Republican Senator Richard Shelby said on Tuesday that Democrats had incorporated some Republican ideas in the bill, but did not specify which ones. A proposed consumer-protection agency remains the biggest stumbling block, he said.

The 1,558-page Democratic bill would set up a new orderly liquidation process for dismantling large firms in distress and create a new consumer-protection watchdog.


It would impose regulations on over-the-counter derivatives markets, curb risky trading by banks, force hedge funds to register with the government and crack down on debt securitization.

Any bill that passes the Senate would have to be reconciled with a version that cleared the House of Representatives in December. Analysts say that could happen by mid-year.

Republicans see a need for reform, but say the Democrats' bill reaches too far. They worry the tough consumer protection provisions could burden small business with costly red tape.

The Republican proposal, obtained by Reuters, is the first time the minority party in the Senate has set down its goals on paper during months of closed-door negotiations. It would set up a consumer-protection council, rather than the consumer-protection bureau envisioned by Democrats.

Republicans would also set up a process to wind down too big to fail firms, but without the $50 billion fund proposed by Democrats.

Republicans also want to restrict the Federal Reserve's emergency-lending authority, while also allowing national bank regulators to continue to preempt state laws.

In votes on Monday and Tuesday, Democrats fell short of the 60 votes needed to advance bills in the 100-seat chamber.

One key Republican moderate, Senator Susan Collins, said she again planned to vote against taking up the Democratic bill.

We still don't have an agreement on going to the floor so I will (vote against it), Collins said on NBC's Today show.
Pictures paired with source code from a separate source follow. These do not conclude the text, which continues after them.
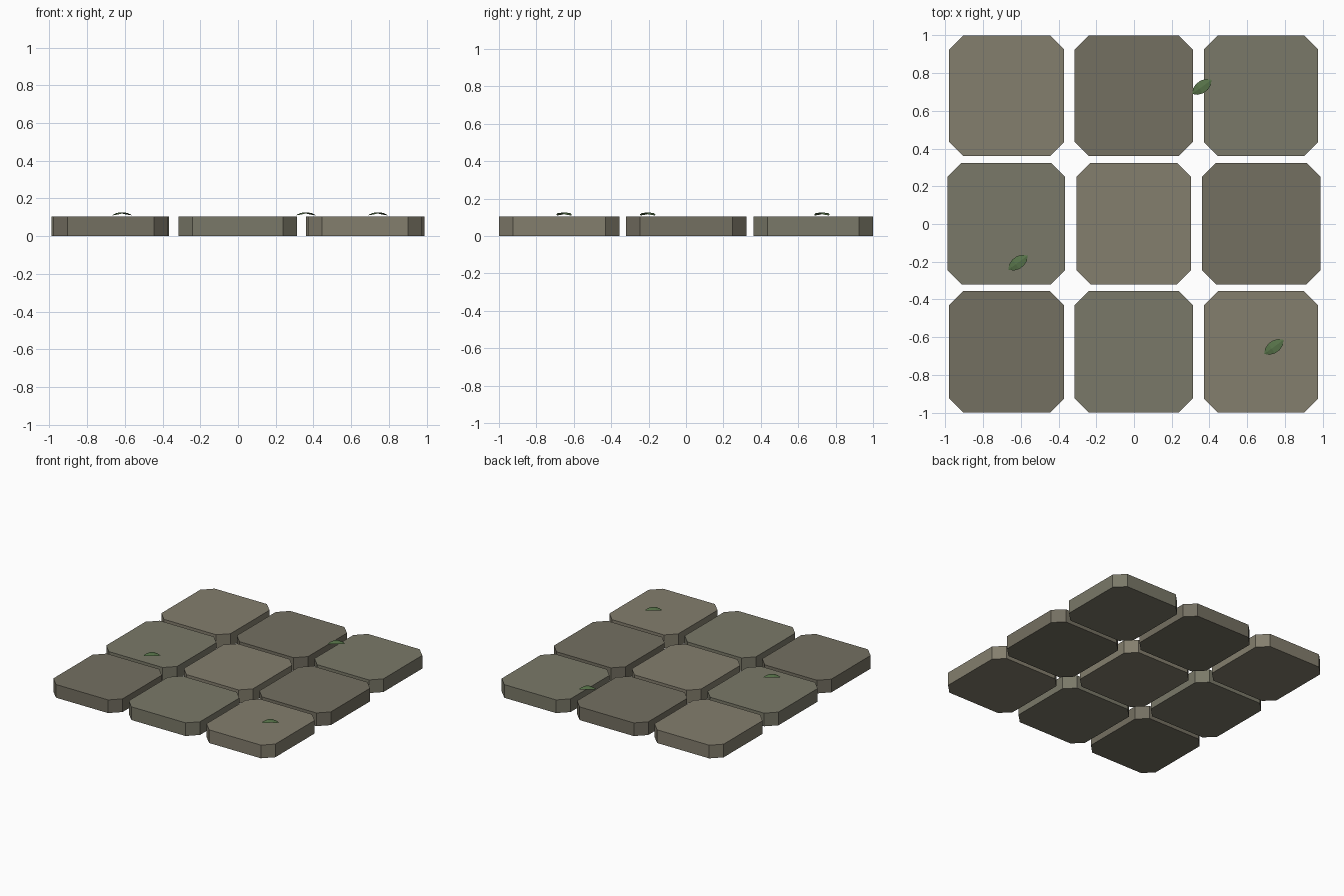
import bpy, bmesh, math
from mathutils import Matrix

if "Cube" in bpy.data.objects:
    bpy.data.objects.remove(bpy.data.objects["Cube"])

def material(name, rgb):
    m = bpy.data.materials.new(name)
    m.diffuse_color = (*rgb, 1)
    m.use_nodes = True
    m.node_tree.nodes["Principled BSDF"].inputs["Base Color"].default_value = m.diffuse_color
    return m

def finish(bm, name, mat):
    me = bpy.data.meshes.new(name)
    bm.normal_update()
    bm.to_mesh(me)
    bm.free()
    me.materials.append(mat)
    ob = bpy.data.objects.new(name, me)
    bpy.context.collection.objects.link(ob)
    return ob

stones = [material("stone_warm", (0.23, 0.21, 0.155)),
          material("stone_dark", (0.175, 0.16, 0.12)),
          material("stone_grey", (0.195, 0.19, 0.14))]
green = material("leaf_green", (0.10, 0.18, 0.07))

# Paving stone: octagonal slab with cut corners
def paver(name, x0, x1, y0, y1, mat, height=0.105, cut=0.075):
    c = cut
    outline = [(x0 + c, y0), (x1 - c, y0), (x1, y0 + c), (x1, y1 - c),
               (x1 - c, y1), (x0 + c, y1), (x0, y1 - c), (x0, y0 + c)]
    bm = bmesh.new()
    base = bm.faces.new([bm.verts.new((x, y, 0)) for x, y in outline])
    top = bmesh.ops.extrude_face_region(bm, geom=[base])["geom"]
    bmesh.ops.translate(bm, vec=(0, 0, height),
                        verts=[v for v in top if isinstance(v, bmesh.types.BMVert)])
    bmesh.ops.recalc_face_normals(bm, faces=bm.faces)
    finish(bm, name, mat)

rows = [(0.36, 1.0), (-0.32, 0.324), (-1.0, -0.356)]
outer_cols = [(-0.98, -0.37), (-0.315, 0.313), (0.37, 0.977)]
middle_cols = [(-0.99, -0.365), (-0.306, 0.303), (0.36, 0.99)]
for r, (y0, y1) in enumerate(rows):
    cols = middle_cols if r == 1 else outer_cols
    for c, (x0, x1) in enumerate(cols):
        paver(f"paver_{r}_{c}", x0, x1, y0, y1, stones[(c - r) % 3])

# Fallen leaf: thin arched blade with a raised midrib
def leaf(name, x, y, angle=math.radians(36)):
    stations = [(-0.064, 0.0, 0.0), (-0.042, 0.021, 0.009), (-0.015, 0.031, 0.016),
                (0.015, 0.031, 0.016), (0.042, 0.021, 0.009), (0.064, 0.0, 0.0)]
    bm = bmesh.new()
    ribs = []
    for s, w, z in stations:
        mid = bm.verts.new((s, 0, z))
        ribs.append([mid] * 3 if w == 0 else
                    [bm.verts.new((s, -w, z - 0.004)), mid, bm.verts.new((s, w, z - 0.004))])
    for a, b in zip(ribs, ribs[1:]):
        for i in range(2):
            bm.faces.new(list(dict.fromkeys([a[i], b[i], b[i + 1], a[i + 1]])))
    bm.transform(Matrix.Translation((x, y, 0.11)) @ Matrix.Rotation(angle, 4, 'Z'))
    finish(bm, name, green)

for i, (x, y) in enumerate([(0.36, 0.727), (-0.615, -0.205), (0.742, -0.652)]):
    leaf(f"leaf_{i}", x, y)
But let me emphasize, Republicans are trying to strengthen the financial reform bill.

Democrats have blasted Republicans for stalling on a measure that aims to prevent a repeat of the 2008-2009 financial crisis that led to a deep recession.

Republicans say it will be easier to change the bill to their liking before it is brought up for debate, where Democrats only need 50 votes to defeat their proposal. Democrats control 59 seats, one short of the number needed to overcome procedural hurdles.

Once this bill does get to the floor, we all recognize that it will be very, very difficult to change it, said Republican Senator Mike Johanns.

(Additional reporting by Tabassum Zakaria; editing by Patrick Graham)